Iron overload or an excess of iron in the body, even in mild cases can increase the risk for liver diseases, heart attack, diabetes mellitus, osteoarthritis, osteoporosis, hypothyroidism, and even premature death.
Hemochromatosis causes the body to absorb large quantities of iron from the food that you eat. The surplus iron gets stored in various organs, chiefly, the heart, liver and pancreas.
The treatment comprises of regularly getting rid of blood from the body, given that, much of the iron is contained in the red blood cells; thus, this helps lower iron levels significantly.
Signs & Symptoms Of Too Much Iron In The Body
An overload of iron manifests as pain in the abdomen, joint pains, exhaustion, loss of libido, impotence and diabetes. Hereditary hemochromatosis is present since birth. But, most people experience signs and symptoms later on in life.

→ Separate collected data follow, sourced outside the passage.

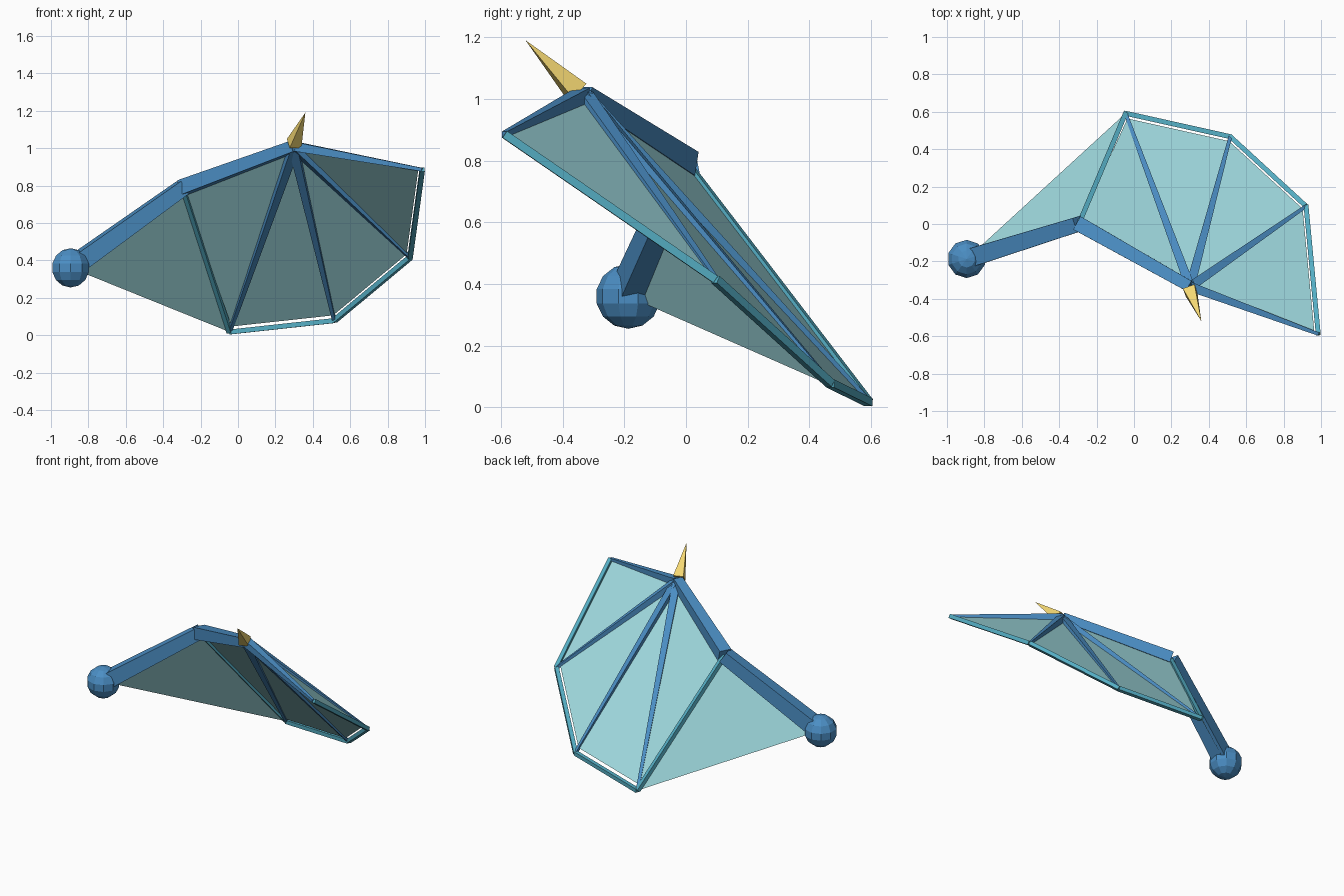
import bpy, bmesh, math
from mathutils import Vector as V

if "Cube" in bpy.data.objects:
    bpy.data.objects.remove(bpy.data.objects["Cube"])

def mat(name, col):
    m = bpy.data.materials.new(name)
    m.diffuse_color = col
    m.use_nodes = True
    m.node_tree.nodes["Principled BSDF"].inputs["Base Color"].default_value = m.diffuse_color
    return m

BLUE = mat("bone_blue", (0.07, 0.27, 0.55, 1))
TEAL = mat("trim_teal", (0.09, 0.42, 0.55, 1))
SKIN = mat("membrane_aqua", (0.36, 0.72, 0.76, 1))
GOLD = mat("claw_gold", (0.90, 0.68, 0.17, 1))

def finish(bm, name, m):
    me = bpy.data.meshes.new(name)
    bm.to_mesh(me)
    bm.free()
    me.materials.append(m)
    ob = bpy.data.objects.new(name, me)
    bpy.context.collection.objects.link(ob)

def beam(name, a, b, r1, r2, m):
    """Tapered square bar from a to b; r1, r2 are half widths. r2=0 gives a spike."""
    d = (b - a).normalized()
    side = d.cross(V((0, 0, 1))).normalized()
    up = side.cross(d)
    bm = bmesh.new()
    corners = ((1, 1), (-1, 1), (-1, -1), (1, -1))
    v0 = [bm.verts.new(a + (side * i + up * j) * r1) for i, j in corners]
    if r2:
        v1 = [bm.verts.new(b + (side * i + up * j) * r2) for i, j in corners]
        bm.faces.new(v1)
    else:
        v1 = [bm.verts.new(b)] * 4
    bm.faces.new(v0[::-1])
    for k in range(4):
        n = (k + 1) % 4
        bm.faces.new([v0[k], v0[n], v1[n], v1[k]] if r2 else [v0[k], v0[n], v1[0]])
    bmesh.ops.recalc_face_normals(bm, faces=bm.faces)
    finish(bm, name, m)

# joints and finger tips
shoulder = V((-0.895, -0.187, 0.36))
elbow = V((-0.295, 0.0, 0.79))
wrist = V((0.30, -0.335, 1.01))
tips = [V((0.985, -0.588, 0.885)), V((0.92, 0.095, 0.415)),
        V((0.515, 0.467, 0.078)), V((-0.045, 0.592, 0.017))]

# shoulder ball
bm = bmesh.new()
bmesh.ops.create_uvsphere(bm, u_segments=10, v_segments=7, radius=0.105)
bmesh.ops.translate(bm, verts=bm.verts, vec=shoulder)
finish(bm, "shoulder_ball", BLUE)

# arm bones
beam("upper_arm", shoulder, elbow, 0.05, 0.04, BLUE)
beam("forearm", elbow, wrist, 0.04, 0.03, BLUE)

# finger ribs
for i, t in enumerate(tips):
    beam(f"finger_{i+1}", wrist, t, 0.025, 0.009, BLUE)

# claw at the wrist
beam("wrist_claw", V((0.30, -0.355, 1.025)), V((0.36, -0.52, 1.19)), 0.033, 0, GOLD)

# trim along the trailing edge
rim = tips + [elbow]
for i in range(4):
    beam(f"edge_trim_{i+1}", rim[i], rim[i + 1], 0.013, 0.013, TEAL)

# membrane panels, pulled in slightly from the trim
inner = [wrist.lerp(t, 0.97) for t in tips]
bm = bmesh.new()
w, e, s = (bm.verts.new(p) for p in (wrist, elbow, shoulder))
pts = [bm.verts.new(p) for p in inner] + [e]
for i in range(4):
    bm.faces.new((w, pts[i + 1], pts[i]))
finish_pts = bm.verts.new(tips[3])
bm.faces.new((e, s, finish_pts))
bmesh.ops.recalc_face_normals(bm, faces=bm.faces)
finish(bm, "wing_membrane", SKIN)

In women the symptoms tend to become apparent after menopause, when they no longer lose iron with menstruation and pregnancy.
Common manifestations include:
- Chronic fatigue
- Pains in the joints
- Pain in the abdomen
- Liver disorders
- Diabetes mellitus
- Heart attack
- Skin color changes
- Loss of interest in sex
- Hair loss
- An early commencement of neurodegenerative disorders.
What Causes High Iron Levels In The Body?
- An overload of iron can be inherited or acquired.
- If you have received many blood transfusions, have taken iron injections, or consume high levels of iron supplement; you will have surplus iron in your body.
- Genetic disorders which cause iron overload include – hereditary hemochromatosis, African iron overload, thalessemia, sickle cell disease, X-linked sideroblastic anemia, and enzyme deficiencies.
- Polycythemia vera is another condition wherein your bone marrow manufactures large quantities of blood cells (RBC, WBC and platelets). Those having polycythemia vera have abnormally high hemoglobin levels and are at great peril of developing stroke and acute myelogenous leukemia.
How To Remove Excess Iron From Body?
The treatment for managing surplus iron is iron reduction therapy. Iron is eliminated from the body therapeutically in two ways – phlebotomy and chelation therapy. The treatment regimen employed, the quantity of iron removed, dietary and behavioral alterations will all vary based upon the patient’s iron levels, age, general health, and capacity to endure the selected therapy.
- The hemoglobin count is a vital factor in your doctor’s choice of iron reduction therapy. If the hemoglobin level is ample and your body can tolerate blood removal, then your doctor will have you do therapeutic phlebotomy – i.e. blood removal or he may recommend that you habitually donate blood. Doctors prescribe therapeutic phlebotomy for those who have lot of iron stored in the body and whose hemoglobin levels are adequate to put up with blood removal. Each phlebotomy treatment gets rid of approximately 500 cc of blood and helps decrease the quantity of iron in the body by around 250 milligrams.
- When a patient’s hemoglobin is too low to carry out a phlebotomy, iron reduction is done by iron chelation – which is the elimination of iron using certain specific drugs.
- In some cases, the doctor will employ a combination of the two therapies.